RSS in action:

State Record Authority of NSW RSS Feeds

The NSW State Records Authority uses multiple RSS feeds to support its users. In addition to the News and Events RSS feeds – which seem to be quite common – State Records has a feed for their eNewsletter. The newsletter, called Now&Then, gives updates on items that have been digitized to Flickr, hints on how to search for the resources user need, and updates users about current exhibitions.

The State Records authority also has RSS feeds for their multiple blogs, allowing users to keep up with new posts. By using separate feeds for each blog, users are able to receive updates on posts that most suit their interests, or are able to subscribe to updates on all three of them. Archives Outside is aimed at users who are interested in history and nostalgia; Future Proof discusses conservation and records management; Opening the Catalogue discusses the State Record’s Open Data project.

British Museum Blog RSS Feed

The British Museum has an RSS feed for it’s official blog. One of the features of this feed that I found most use was the ability to search through older post. The search function allows users to search by keyword; to sort by Author, Date and Title, and to select from a list of tags. This extra functionality makes it easy for users to discover RSS feed posts that interest them.

RSS Feeds provide a unique opportunity for information organisations to reach users in a way that is convenient. I believe that it fits in with the needs of our “instant gratification” society: Instead of clicking through multiple links, going to particular web sites to check for updates, or scrolling through their social networking news feeds, people can receive regular digests of new information.


Library 2.0 and participatory library services

Library 2.0 and participatory library services

Librarian 2.0

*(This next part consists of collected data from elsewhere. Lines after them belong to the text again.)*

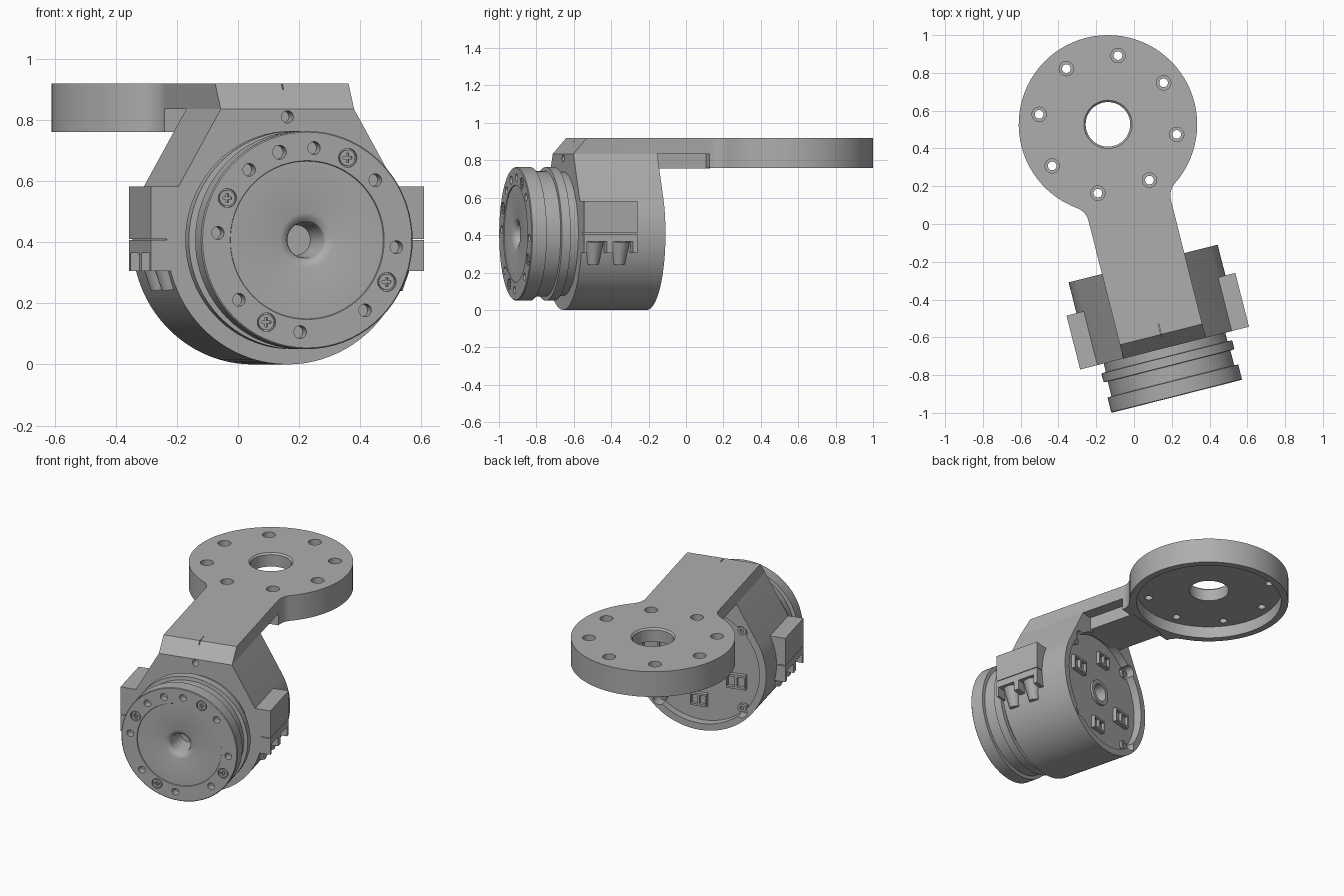
import bpy, bmesh
from math import cos, sin, pi, radians, sqrt, atan2
from mathutils import Matrix, Vector

if "Cube" in bpy.data.objects:
    bpy.data.objects.remove(bpy.data.objects["Cube"])

# One plain grey metal
grey = bpy.data.materials.new("satin_grey")
grey.use_nodes = True
COLOUR = (0.42, 0.42, 0.42, 1)
grey.diffuse_color = COLOUR
grey.node_tree.nodes["Principled BSDF"].inputs["Base Color"].default_value = COLOUR

# Local frame: origin on the flange axis, motor axis along y, turned about z
FRAME = Matrix.Translation((-0.138, 0.5275, 0)) @ Matrix.Rotation(radians(14.2), 4, 'Z')
AXIS_Z = 0.407          # height of motor axis
FRONT, BACK = -1.222, -0.76
TOP, UNDER, RIM = 0.92, 0.835, 0.76
FLANGE_R, FILLET, ARM_W = 0.4725, 0.1, 0.225


def add_box(bm, lo, hi):
    lo, hi = Vector(lo), Vector(hi)
    m = Matrix.Translation((lo + hi) / 2) @ Matrix.Diagonal((*(hi - lo), 1))
    bmesh.ops.create_cube(bm, size=1, matrix=m)


def add_cyl(bm, a, b, r1, r2=None, seg=32):
    """Cylinder or cone from point a to point b."""
    a, b = Vector(a), Vector(b)
    turn = (b - a).to_track_quat('Z', 'Y').to_matrix().to_4x4()
    bmesh.ops.create_cone(bm, cap_ends=True, segments=seg, radius1=r1,
                          radius2=r1 if r2 is None else r2, depth=(b - a).length,
                          matrix=Matrix.Translation((a + b) / 2) @ turn)


def add_prism(bm, points, step):
    """Extrude a flat outline by the vector step."""
    face = bm.faces.new([bm.verts.new(p) for p in points])
    out = bmesh.ops.extrude_face_region(bm, geom=[face], use_keep_orig=True)
    moved = [g for g in out["geom"] if isinstance(g, bmesh.types.BMVert)]
    bmesh.ops.translate(bm, verts=moved, vec=step)


def add_lathe(bm, profile, seg=72):
    """Revolve (radius, y) points about the motor axis."""
    verts = [bm.verts.new((r, y, AXIS_Z)) for r, y in profile]
    edges = [bm.edges.new(pair) for pair in zip(verts, verts[1:])]
    bmesh.ops.spin(bm, geom=verts + edges, cent=(0, 0, AXIS_Z), axis=(0, 1, 0),
                   angle=2 * pi, steps=seg, use_merge=True)
    bmesh.ops.remove_doubles(bm, verts=bm.verts[:], dist=1e-5)


def finish(name, bm, cutter=None):
    """Turn a bmesh into an object, cutting it if a cutter bmesh is given."""
    objs = []
    for part, label in ((bm, name), (cutter, name + "_cutter")):
        if part is None:
            continue
        bmesh.ops.recalc_face_normals(part, faces=part.faces[:])
        mesh = bpy.data.meshes.new(label)
        part.to_mesh(mesh)
        part.free()
        mesh.materials.append(grey)
        obj = bpy.data.objects.new(label, mesh)
        obj.matrix_world = FRAME
        bpy.context.collection.objects.link(obj)
        objs.append(obj)
    bpy.ops.object.select_all(action='DESELECT')
    objs[0].select_set(True)
    bpy.context.view_layer.objects.active = objs[0]
    if cutter is not None:
        objs[1].hide_render = True
        mod = objs[0].modifiers.new("cut", 'BOOLEAN')
        mod.operation, mod.solver, mod.use_self = 'DIFFERENCE', 'EXACT', True
        mod.object = objs[1]
        bpy.ops.object.modifier_apply(modifier="cut")
        bpy.data.objects.remove(objs[1])
    bpy.ops.object.shade_smooth_by_angle(angle=radians(28))


def polar(r, deg, y):
    """Point around the motor axis."""
    return Vector((r * cos(radians(deg)), y, AXIS_Z + r * sin(radians(deg))))


def arc(cx, cy, r, a, b, n):
    return [(cx + r * cos(a + (b - a) * i / n), cy + r * sin(a + (b - a) * i / n)) for i in range(n + 1)]


# Flange outline with fillets running into the arm
fx = ARM_W + FILLET
fy = -sqrt((FLANGE_R + FILLET) ** 2 - fx ** 2)
fillet = arc(fx, fy, FILLET, pi, atan2(-fy, -fx), 8)
start = atan2(fy, fx)
flange = fillet + arc(0, 0, FLANGE_R, start, pi - start, 64)[1:-1] + [(-x, y) for x, y in reversed(fillet)]

# Arm plate with chamfered nose and flange holes
bm, cut = bmesh.new(), bmesh.new()
outline = [(-ARM_W, FRONT), (ARM_W, FRONT)] + flange
add_prism(bm, [(x, y, UNDER) for x, y in outline], (0, 0, TOP - UNDER))
for v in bm.verts:
    if v.co.z > 0.9 and v.co.y < -1:
        v.co.y += 0.075
add_cyl(cut, (0, 0, 0.7), (0, 0, 1), 0.118, seg=48)
add_cyl(cut, (0, 0, TOP - 0.012), (0, 0, TOP + 0.004), 0.116, 0.132, seg=48)
for i in range(8):
    a = radians(81.7 - 14.2 + 45 * i)
    x, y = 0.368 * cos(a), 0.368 * sin(a)
    add_cyl(cut, (x, y, 0.7), (x, y, 1), 0.023, seg=24)
    add_cyl(cut, (x, y, TOP - 0.035), (x, y, 1), 0.038, seg=24)
add_box(cut, (-0.002, -1.18, TOP - 0.02), (0.002, -1.09, 1))
finish("arm_plate", bm, cut)

# Flange rim, open underneath
bm, cut = bmesh.new(), bmesh.new()
add_prism(bm, [(x, y, RIM) for x, y in flange], (0, 0, UNDER - RIM))
add_cyl(cut, (0, 0, 0.7), (0, 0, 0.9), 0.43, seg=64)
finish("flange_rim", bm, cut)

# Stiffening rib under the arm
bm = bmesh.new()
add_box(bm, (-0.15, BACK - 0.03, 0.755), (0.15, -0.45, UNDER))
finish("arm_rib", bm)

# Motor housing: round below, sloping shoulders up to the arm
bm, cut = bmesh.new(), bmesh.new()
shell = arc(0, AXIS_Z, 0.407, radians(26), radians(-206), 56)
shell += [(-ARM_W, UNDER), (ARM_W, UNDER)]
add_prism(bm, [(x, FRONT, z) for x, z in shell], (0, BACK - FRONT, 0))
add_cyl(cut, polar(0, 0, -0.81), polar(0, 0, -0.7), 0.365, seg=64)
add_cyl(cut, polar(0, 0, -1.0), polar(0, 0, -0.7), 0.055)
for i in range(4):
    add_cyl(cut, polar(0.358, 45 + 90 * i, -0.83), polar(0.358, 45 + 90 * i, -0.7), 0.036)
add_cyl(cut, (0, FRONT - 0.1, 0.81), (0, FRONT + 0.06, 0.81), 0.02, seg=24)
finish("motor_housing", bm, cut)

# Rear cover details: bearing ring, screws and cable sockets
bm, cut = bmesh.new(), bmesh.new()
add_cyl(bm, polar(0, 0, -0.82), polar(0, 0, -0.795), 0.08)
add_cyl(cut, polar(0, 0, -0.9), polar(0, 0, -0.7), 0.055)
finish("bearing_ring", bm, cut)
bm, cut = bmesh.new(), bmesh.new()
for i in range(4):
    add_cyl(bm, polar(0.345, 45 + 90 * i, -0.84), polar(0.345, 45 + 90 * i, -0.795), 0.026, seg=24)
    add_cyl(cut, polar(0.345, 45 + 90 * i, -0.81), polar(0.345, 45 + 90 * i, -0.7), 0.013, seg=6)
finish("rear_screws", bm, cut)
bm, cut = bmesh.new(), bmesh.new()
for x, z, w, h in ((0.21, 0.09, 0.06, 0.045), (-0.21, -0.08, 0.06, 0.045),
                   (0.02, -0.23, 0.05, 0.04), (-0.03, 0.23, 0.05, 0.04)):
    z += AXIS_Z
    add_box(bm, (x - w, -0.83, z - h), (x + w, -0.785, z + h))
    for s in (-1, 1):
        c = x + s * w / 2
        add_box(cut, (c - w * 0.38, -0.805, z - h * 0.7), (c + w * 0.38, -0.7, z + h * 0.7))
finish("cable_sockets", bm, cut)

# Output rotor: bearing neck, ring and front disc
bm, cut = bmesh.new(), bmesh.new()
add_lathe(bm, [(0, -1.33), (0.05, -1.33), (0.058, -1.45), (0.063, -1.466), (0.074, -1.476),
               (0.09, -1.481), (0.258, -1.481), (0.26, -1.485), (0.353, -1.485), (0.357, -1.481),
               (0.357, -1.402), (0.335, -1.4), (0.335, -1.32), (0.357, -1.318), (0.357, -1.27),
               (0.332, -1.268), (0.332, -1.2), (0, -1.2)])
for i in range(4):
    for deg, r, depth in ((85.6, 0.021, 0.05), (40.4, 0.021, 0.05), (63, 0.031, 0.014)):
        deg += 90 * i
        add_cyl(cut, polar(0.302, deg, -1.6), polar(0.302, deg, -1.485 + depth), r, seg=24)
add_cyl(cut, polar(0.302, 108, -1.6), polar(0.302, 108, -1.44), 0.023, seg=24)
finish("output_rotor", bm, cut)

# Cross-head screws on the front disc
bm, cut = bmesh.new(), bmesh.new()
for i in range(4):
    c = polar(0.302, 63 + 90 * i, -1.475)
    add_cyl(bm, c + Vector((0, 0.01, 0)), c - Vector((0, 0.007, 0)), 0.026, seg=24)
    for a, b in ((0.015, 0.004), (0.004, 0.015)):
        half = Vector((a, 0.004, b))
        add_box(cut, c - half - Vector((0, 0.01, 0)), c + half)
finish("front_screws", bm, cut)

# Side pods: upper block, notched lower skirt and tapered cable ports
for side, s in (("left", 1), ("right", -1)):
    bm = bmesh.new()
    add_box(bm, (s * 0.3, FRONT, 0.411), (s * 0.461, -0.928, 0.583))
    finish(side + "_pod_upper", bm)
    bm, cut = bmesh.new(), bmesh.new()
    add_box(bm, (s * 0.35, FRONT, 0.305), (s * 0.461, -0.928, 0.407))
    ports = bmesh.new()
    for y in (-1.152, -1.008):
        add_box(cut, (s * 0.3, y - 0.055, 0.28), (s * 0.5, y + 0.055, 0.365))
        add_cyl(ports, (s * 0.375, y, 0.245), (s * 0.395, y, 0.37), 0.03, 0.053, seg=24)
    finish(side + "_pod_lower", bm, cut)
    finish(side + "_cable_ports", ports)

Using a concept mapping or graphic organising tool, develop a meme map of your own PLN which involves social networking sites, people and organizations.

Based on Utecht’s 5 stages of PLN adoption, identify which stage you currently see yourself experiencing and how this impacts on your personal and working lives. Also identify any ‘gaps’ in your existing PLN (ie. areas which you feel you would like to develop further/in the future).

Write up your findings as a post (of no more than 400 words in your OLJ).


As I created my mind map, I was amazed by how many steps were involved in my own learning journey.

Based on Utecht’s five stages, I believe that I am still between Stages 2 and 3: “Evaluation” and “Know it all”.

I believe that this is having a positive impact on my working life – Prior to this unit, my interest in professional development did not extend past my readings for my university studies. By following blogs that engage me, I have been motivated to do extra reading. As well as helping me with my studies, this has helped me at work: The environment that I work in is very focused on self-directed professional development, and my extra reading is improving my ability to keep up with my peers.

So far, this has not had a great impact on my personal life any more than my usual university workload. It is taking away some extra time that I would otherwise have spent on non-work-related social networking sites, but not to an extent that my personal social networks have suffered. I expect that, if I move further into Utecht’s “Know it all” stage, I may have far less time to spend on these personal sites.

Although I have not yet found that my extra learning has created an imbalance in my life, I still believe that I could benefit from focusing on Step 4 – Perspective. Utecht discusses this in terms of reflecting on whether your learning leaves time for your personal life; Perhaps I would benefit from doing the opposite and honestly asking myself whether my personal pursuits leave enough time for me to focus on my reading professional networks.

I look forward to reaching Step 5 – Balance. Reaching this stage will allow me to keep up with my personal learning networks, while still maintaining a healthy personal life.


Utecht (2008) Stages of PLN adoption. Available at